• _What this task involves_
A complete answer lists every line of the material where the string "name" occurs.

• _Task material_
- Opening Delimiter -

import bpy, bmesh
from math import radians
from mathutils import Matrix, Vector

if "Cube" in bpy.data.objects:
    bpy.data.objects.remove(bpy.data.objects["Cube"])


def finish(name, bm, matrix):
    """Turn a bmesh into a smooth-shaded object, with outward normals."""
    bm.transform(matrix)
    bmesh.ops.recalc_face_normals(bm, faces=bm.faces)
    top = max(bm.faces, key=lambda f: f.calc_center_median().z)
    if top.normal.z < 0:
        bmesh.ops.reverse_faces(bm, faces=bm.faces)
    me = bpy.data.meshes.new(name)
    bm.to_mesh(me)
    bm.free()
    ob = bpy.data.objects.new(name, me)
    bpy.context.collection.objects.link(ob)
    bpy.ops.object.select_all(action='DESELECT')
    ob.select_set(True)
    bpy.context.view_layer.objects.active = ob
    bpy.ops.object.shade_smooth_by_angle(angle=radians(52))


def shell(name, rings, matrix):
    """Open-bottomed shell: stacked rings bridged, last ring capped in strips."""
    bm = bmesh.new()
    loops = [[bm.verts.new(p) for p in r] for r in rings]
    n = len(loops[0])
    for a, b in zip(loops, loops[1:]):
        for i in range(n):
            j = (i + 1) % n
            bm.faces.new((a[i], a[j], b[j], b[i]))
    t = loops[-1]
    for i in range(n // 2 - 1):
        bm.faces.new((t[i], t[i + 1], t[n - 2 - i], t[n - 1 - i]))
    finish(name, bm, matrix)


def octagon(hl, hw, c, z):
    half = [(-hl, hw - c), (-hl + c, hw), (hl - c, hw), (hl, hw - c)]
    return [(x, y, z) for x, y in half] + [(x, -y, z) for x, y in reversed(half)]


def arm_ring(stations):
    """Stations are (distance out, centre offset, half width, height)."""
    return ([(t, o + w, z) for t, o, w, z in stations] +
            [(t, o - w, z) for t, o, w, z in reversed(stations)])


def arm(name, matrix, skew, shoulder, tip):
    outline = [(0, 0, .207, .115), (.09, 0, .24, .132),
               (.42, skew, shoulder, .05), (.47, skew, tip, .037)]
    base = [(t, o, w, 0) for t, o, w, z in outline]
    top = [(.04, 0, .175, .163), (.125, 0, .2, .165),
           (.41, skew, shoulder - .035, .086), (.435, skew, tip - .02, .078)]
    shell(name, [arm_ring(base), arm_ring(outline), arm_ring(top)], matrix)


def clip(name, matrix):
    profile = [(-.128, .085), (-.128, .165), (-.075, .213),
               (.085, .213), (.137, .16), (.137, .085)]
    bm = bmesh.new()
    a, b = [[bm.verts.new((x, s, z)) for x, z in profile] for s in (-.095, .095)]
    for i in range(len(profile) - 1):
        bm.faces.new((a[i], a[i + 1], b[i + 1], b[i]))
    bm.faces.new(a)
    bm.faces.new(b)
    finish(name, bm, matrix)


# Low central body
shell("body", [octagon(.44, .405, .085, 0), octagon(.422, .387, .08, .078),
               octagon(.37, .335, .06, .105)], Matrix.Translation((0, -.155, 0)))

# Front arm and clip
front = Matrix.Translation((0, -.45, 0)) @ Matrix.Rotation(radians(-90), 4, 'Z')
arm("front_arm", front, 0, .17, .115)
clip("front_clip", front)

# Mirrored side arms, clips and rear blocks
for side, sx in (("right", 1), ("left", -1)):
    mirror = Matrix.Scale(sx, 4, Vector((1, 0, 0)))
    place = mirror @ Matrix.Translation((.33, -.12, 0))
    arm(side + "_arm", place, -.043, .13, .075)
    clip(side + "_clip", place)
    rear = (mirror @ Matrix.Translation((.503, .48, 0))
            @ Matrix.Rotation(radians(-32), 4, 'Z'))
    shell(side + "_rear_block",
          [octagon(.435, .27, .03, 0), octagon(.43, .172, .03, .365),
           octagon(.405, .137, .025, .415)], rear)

- Closing Delimiter -

• _Response for this exercise_
def finish(name, bm, matrix):
    me = bpy.data.meshes.new(name)
    ob = bpy.data.objects.new(name, me)
def shell(name, rings, matrix):
    finish(name, bm, matrix)
def arm(name, matrix, skew, shoulder, tip):
    shell(name, [arm_ring(base), arm_ring(outline), arm_ring(top)], matrix)
def clip(name, matrix):
    finish(name, bm, matrix)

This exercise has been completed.